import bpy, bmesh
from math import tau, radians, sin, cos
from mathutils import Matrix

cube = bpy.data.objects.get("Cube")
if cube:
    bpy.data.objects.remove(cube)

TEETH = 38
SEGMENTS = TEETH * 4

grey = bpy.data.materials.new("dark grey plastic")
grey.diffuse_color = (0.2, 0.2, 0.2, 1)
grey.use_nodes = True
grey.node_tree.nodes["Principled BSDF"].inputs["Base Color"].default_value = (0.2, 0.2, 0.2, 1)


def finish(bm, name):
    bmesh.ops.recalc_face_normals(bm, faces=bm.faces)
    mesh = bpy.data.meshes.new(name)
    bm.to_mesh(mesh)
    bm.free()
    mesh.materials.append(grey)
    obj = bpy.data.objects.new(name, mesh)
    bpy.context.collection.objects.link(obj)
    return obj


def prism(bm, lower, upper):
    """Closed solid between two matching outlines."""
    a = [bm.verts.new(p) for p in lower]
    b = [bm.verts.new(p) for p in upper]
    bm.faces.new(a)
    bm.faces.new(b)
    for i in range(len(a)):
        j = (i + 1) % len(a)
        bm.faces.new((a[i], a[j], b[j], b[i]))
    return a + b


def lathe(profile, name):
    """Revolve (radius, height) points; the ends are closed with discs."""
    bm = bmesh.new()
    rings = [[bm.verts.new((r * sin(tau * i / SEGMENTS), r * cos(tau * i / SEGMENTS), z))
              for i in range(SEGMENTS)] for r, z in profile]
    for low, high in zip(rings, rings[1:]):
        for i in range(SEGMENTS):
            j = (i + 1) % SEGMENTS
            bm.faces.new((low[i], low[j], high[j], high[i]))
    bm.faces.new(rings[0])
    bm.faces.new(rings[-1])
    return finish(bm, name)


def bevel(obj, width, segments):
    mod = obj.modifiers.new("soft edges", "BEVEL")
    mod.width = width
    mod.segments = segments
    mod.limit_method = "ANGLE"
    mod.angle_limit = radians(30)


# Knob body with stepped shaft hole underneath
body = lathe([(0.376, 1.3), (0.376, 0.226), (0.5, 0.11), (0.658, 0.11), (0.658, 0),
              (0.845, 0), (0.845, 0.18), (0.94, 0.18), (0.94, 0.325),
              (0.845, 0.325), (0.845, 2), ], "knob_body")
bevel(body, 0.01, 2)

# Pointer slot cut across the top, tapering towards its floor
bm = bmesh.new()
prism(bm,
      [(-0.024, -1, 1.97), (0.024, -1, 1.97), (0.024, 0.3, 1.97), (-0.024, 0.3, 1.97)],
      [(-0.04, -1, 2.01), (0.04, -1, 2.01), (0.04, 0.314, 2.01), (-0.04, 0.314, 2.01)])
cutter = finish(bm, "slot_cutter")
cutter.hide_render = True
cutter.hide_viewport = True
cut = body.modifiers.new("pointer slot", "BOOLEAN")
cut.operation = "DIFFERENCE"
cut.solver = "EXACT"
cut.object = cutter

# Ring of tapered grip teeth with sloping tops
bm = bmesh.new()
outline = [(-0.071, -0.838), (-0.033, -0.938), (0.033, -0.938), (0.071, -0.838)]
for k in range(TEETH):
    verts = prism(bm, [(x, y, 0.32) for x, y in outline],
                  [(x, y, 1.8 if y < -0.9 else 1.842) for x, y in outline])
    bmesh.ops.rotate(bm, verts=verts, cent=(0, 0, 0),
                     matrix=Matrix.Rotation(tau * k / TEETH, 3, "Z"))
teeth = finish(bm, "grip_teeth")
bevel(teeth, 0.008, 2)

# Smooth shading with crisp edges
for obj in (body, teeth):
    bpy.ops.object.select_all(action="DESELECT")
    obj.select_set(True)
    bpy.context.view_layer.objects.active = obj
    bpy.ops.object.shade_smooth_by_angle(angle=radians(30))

**Instructions for the task:** Word for word, restate all of the data shown above.

**Output of the task:**
import bpy, bmesh
from math import tau, radians, sin, cos
from mathutils import Matrix

cube = bpy.data.objects.get("Cube")
if cube:
    bpy.data.objects.remove(cube)

TEETH = 38
SEGMENTS = TEETH * 4

grey = bpy.data.materials.new("dark grey plastic")
grey.diffuse_color = (0.2, 0.2, 0.2, 1)
grey.use_nodes = True
grey.node_tree.nodes["Principled BSDF"].inputs["Base Color"].default_value = (0.2, 0.2, 0.2, 1)


def finish(bm, name):
    bmesh.ops.recalc_face_normals(bm, faces=bm.faces)
    mesh = bpy.data.meshes.new(name)
    bm.to_mesh(mesh)
    bm.free()
    mesh.materials.append(grey)
    obj = bpy.data.objects.new(name, mesh)
    bpy.context.collection.objects.link(obj)
    return obj


def prism(bm, lower, upper):
    """Closed solid between two matching outlines."""
    a = [bm.verts.new(p) for p in lower]
    b = [bm.verts.new(p) for p in upper]
    bm.faces.new(a)
    bm.faces.new(b)
    for i in range(len(a)):
        j = (i + 1) % len(a)
        bm.faces.new((a[i], a[j], b[j], b[i]))
    return a + b


def lathe(profile, name):
    """Revolve (radius, height) points; the ends are closed with discs."""
    bm = bmesh.new()
    rings = [[bm.verts.new((r * sin(tau * i / SEGMENTS), r * cos(tau * i / SEGMENTS), z))
              for i in range(SEGMENTS)] for r, z in profile]
    for low, high in zip(rings, rings[1:]):
        for i in range(SEGMENTS):
            j = (i + 1) % SEGMENTS
            bm.faces.new((low[i], low[j], high[j], high[i]))
    bm.faces.new(rings[0])
    bm.faces.new(rings[-1])
    return finish(bm, name)


def bevel(obj, width, segments):
    mod = obj.modifiers.new("soft edges", "BEVEL")
    mod.width = width
    mod.segments = segments
    mod.limit_method = "ANGLE"
    mod.angle_limit = radians(30)


# Knob body with stepped shaft hole underneath
body = lathe([(0.376, 1.3), (0.376, 0.226), (0.5, 0.11), (0.658, 0.11), (0.658, 0),
              (0.845, 0), (0.845, 0.18), (0.94, 0.18), (0.94, 0.325),
              (0.845, 0.325), (0.845, 2), ], "knob_body")
bevel(body, 0.01, 2)

# Pointer slot cut across the top, tapering towards its floor
bm = bmesh.new()
prism(bm,
      [(-0.024, -1, 1.97), (0.024, -1, 1.97), (0.024, 0.3, 1.97), (-0.024, 0.3, 1.97)],
      [(-0.04, -1, 2.01), (0.04, -1, 2.01), (0.04, 0.314, 2.01), (-0.04, 0.314, 2.01)])
cutter = finish(bm, "slot_cutter")
cutter.hide_render = True
cutter.hide_viewport = True
cut = body.modifiers.new("pointer slot", "BOOLEAN")
cut.operation = "DIFFERENCE"
cut.solver = "EXACT"
cut.object = cutter

# Ring of tapered grip teeth with sloping tops
bm = bmesh.new()
outline = [(-0.071, -0.838), (-0.033, -0.938), (0.033, -0.938), (0.071, -0.838)]
for k in range(TEETH):
    verts = prism(bm, [(x, y, 0.32) for x, y in outline],
                  [(x, y, 1.8 if y < -0.9 else 1.842) for x, y in outline])
    bmesh.ops.rotate(bm, verts=verts, cent=(0, 0, 0),
                     matrix=Matrix.Rotation(tau * k / TEETH, 3, "Z"))
teeth = finish(bm, "grip_teeth")
bevel(teeth, 0.008, 2)

# Smooth shading with crisp edges
for obj in (body, teeth):
    bpy.ops.object.select_all(action="DESELECT")
    obj.select_set(True)
    bpy.context.view_layer.objects.active = obj
    bpy.ops.object.shade_smooth_by_angle(angle=radians(30))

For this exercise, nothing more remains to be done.